I enjoyed every aspect of the work of that class: selecting and buying the books; the research/reading for the upcoming class. Also, the preparation of the lesson on my PC. The presentations themselves. I enjoyed the class’s questions. Even the setting up of the room for the class was satisfying. Travelling the short distance by car or by a regular and frequent bus service, didn’t detract to any great degree. So where was the suffering? Surely not in the learning of the presentation skills in the distance past?
We can learn joyfully. We probably did when we learned to walk
Maybe this was what the author was referring to. The point I make is that, those early learning skills aside (and we have a right to put them aside; we learned to walk as children and we don’t put this down to suffering, surely?) So, my point is that we do not have to suffer in order to enjoy what we do. It is probably a matter of going with something we love to do and will gladly do.
Gas that looks so solid. Maybe it is solid to other creatures
"As above, so below: as within, so without."
However, if we’re after lasting happiness, we need to understand ourselves far more deeply than most of us do. My recommendation does not differ from those who are far more advanced than I am in this business of lasting happiness: Go within. Learn the importance of such observations as ‘As above so below. As within, so without.’ Learn to experience and love silence. Our real self is above our mind and body. How we are within reflects to us how we perceive and appreciate the world without.
The magnificent colour extant in our visual universe
Knowing things at the experiential level is the step beyond faith and belief
What I say here could well appeal to our intellects. It will appeal to our hearts. But this desire will not change our lives – until we know these things at the experiential level. There is a world of difference between book knowledge and knowing. One is of our personal mind, the other is of the Whole Being. It is motivational to read books on Humanistic Psychology and Meta-physics and Spirituality. It is motivational to undertake New Age-type courses. But you need to establish in yourself the habit of a serious, daily meditation. You need to practice being aware as much and as often as you can, to get any real and lasting benefits as you move forward on your own, personal path to Self-Realization.

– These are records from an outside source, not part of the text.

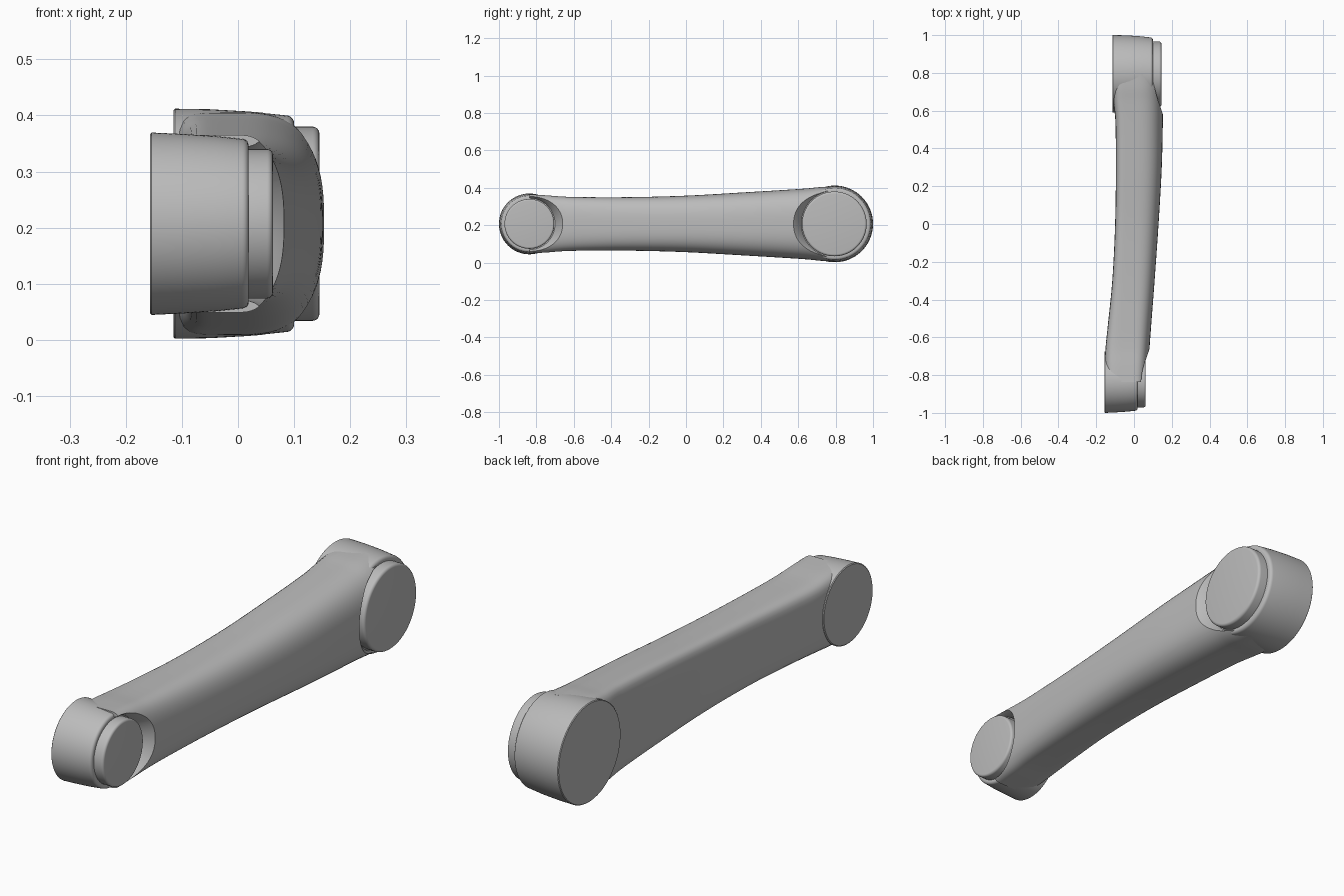
import bpy, bmesh, math
from mathutils import Vector

if "Cube" in bpy.data.objects:
    bpy.data.objects.remove(bpy.data.objects["Cube"], do_unlink=True)

MID = 0.207           # height of the centre line
REAR, FRONT = 0.795, -0.8375

grey = bpy.data.materials.new("satin_grey")
grey.use_nodes = True
colour = (0.5, 0.5, 0.5, 1)
grey.diffuse_color = colour
grey.node_tree.nodes["Principled BSDF"].inputs["Base Color"].default_value = colour


def skin(name, rings):
    """Bridge closed rings of equal length into a capped solid."""
    bm = bmesh.new()
    loops = [[bm.verts.new(p) for p in ring] for ring in rings]
    n = len(loops[0])
    for a, b in zip(loops, loops[1:]):
        for i in range(n):
            j = (i + 1) % n
            bm.faces.new((a[i], a[j], b[j], b[i]))
    bm.faces.new(loops[0])
    bm.faces.new(loops[-1])
    bmesh.ops.recalc_face_normals(bm, faces=bm.faces)
    mesh = bpy.data.meshes.new(name)
    bm.to_mesh(mesh)
    bm.free()
    mesh.materials.append(grey)
    obj = bpy.data.objects.new(name, mesh)
    bpy.context.collection.objects.link(obj)
    return obj


def select(obj):
    bpy.ops.object.select_all(action='DESELECT')
    obj.select_set(True)
    bpy.context.view_layer.objects.active = obj


def smooth(obj):
    select(obj)
    bpy.ops.object.shade_smooth_by_angle(angle=math.radians(32))


def lathe(name, y, profile, steps=96):
    """Turn an (x, radius) profile around a sideways axis."""
    turns = [math.tau * i / steps for i in range(steps)]
    return skin(name, [[(x, y + r * math.cos(t), MID + r * math.sin(t))
                        for t in turns] for x, r in profile])


def rounded(x, r, size):
    """Quarter-round rim ending a profile at x with radius r."""
    arc = [math.pi / 2 * i / 5 for i in range(6)]
    return [(x - size + size * math.sin(a), r - size + size * math.cos(a)) for a in arc]


def blend(stations, per=8):
    """Smooth curve through the arm stations."""
    pts = [Vector(s) for s in stations]
    out = []
    for i in range(len(pts) - 1):
        p0, p1, p2, p3 = pts[max(i - 1, 0)], pts[i], pts[i + 1], pts[min(i + 2, len(pts) - 1)]
        d = p2[0] - p1[0]
        m1 = (p2 - p0) * (d / (p2[0] - p0[0]))
        m2 = (p3 - p1) * (d / (p3[0] - p1[0]))
        for k in range(per):
            t = k / per
            s = t * t * (3 - 2 * t)
            q = p1 * (1 - s) + p2 * s + m1 * (t * (1 - t) ** 2) - m2 * (t * t * (1 - t))
            q[0] = p1[0] + d * t
            out.append(q)
    return out + [pts[-1]]


def section(y, back, front, half, steps=80):
    """Crowned front, nearly flat back with rounded edges."""
    ring = []
    for i in range(steps):
        a = math.tau * (i + 0.5) / steps
        c, s = math.cos(a), math.sin(a)
        n = 2.8 if c > 0 else 7
        k = (abs(c) ** n + abs(s) ** n) ** (-1 / n)
        x = c * k * (front if c > 0 else -back)
        ring.append((x, y, MID + half * s * k))
    return ring


# Arm: y, back x, front x, half height
arm = skin("arm", [section(*s) for s in blend([
    (FRONT, -0.154, 0.07, 0.158), (-0.75, -0.154, 0.075, 0.153),
    (-0.66, -0.151, 0.082, 0.146), (-0.55, -0.14, 0.09, 0.143),
    (-0.3, -0.115, 0.109, 0.143), (0, -0.1, 0.13, 0.151),
    (0.3, -0.096, 0.147, 0.168), (0.55, -0.099, 0.153, 0.183),
    (0.65, -0.109, 0.154, 0.19), (0.72, -0.112, 0.154, 0.197),
    (REAR, -0.112, 0.154, 0.2)])])

# Flared pockets that clear the arm around each cap
for y, x, r, flare in ((REAR, 0.099, 0.178, 0.9), (FRONT, 0.018, 0.137, 0.72)):
    cutter = lathe("pocket_cutter", y, [(x, r), (x + 0.012, r + 0.004),
                                        (x + 0.15, r + 0.004 + 0.138 * flare)])
    cutter.hide_render = True
    cut = arm.modifiers.new("pocket", 'BOOLEAN')
    cut.operation, cut.object, cut.solver = 'DIFFERENCE', cutter, 'EXACT'
    select(arm)
    bpy.ops.object.modifier_apply(modifier=cut.name)
    bpy.data.objects.remove(cutter, do_unlink=True)
smooth(arm)

# Bosses at both ends, with a gentle taper toward the caps
smooth(lathe("rear_boss", REAR, [(-0.115, 0.202), (-0.112, 0.205), (-0.05, 0.204),
                                 (0.02, 0.2)] + rounded(0.1, 0.193, 0.014)))
smooth(lathe("front_boss", FRONT, [(-0.157, 0.159), (-0.154, 0.1625), (-0.1, 0.16),
                                   (-0.04, 0.156)] + rounded(0.019, 0.151, 0.012)))

# Round caps standing proud of the bosses
smooth(lathe("rear_cap", REAR - 0.002, [(0.06, 0.173)] + rounded(0.145, 0.173, 0.012)))
smooth(lathe("front_cap", FRONT, [(-0.02, 0.133)] + rounded(0.062, 0.133, 0.01)))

Perhaps you are ready for this; perhaps not. One thing is certain, though, there is an earnest search for Spiritual Answers sweeping the world as never before. If you’re are reading this and appreciating what is being written here, then maybe you are in the vanguard.
More on the writer
- Tom Ware - YouTube
Tom Ware is a Master Storyteller. Known as 'The Prince of Storytellers, Tom has been entertaining audiences with stories for thirty years. Tom joined his fir...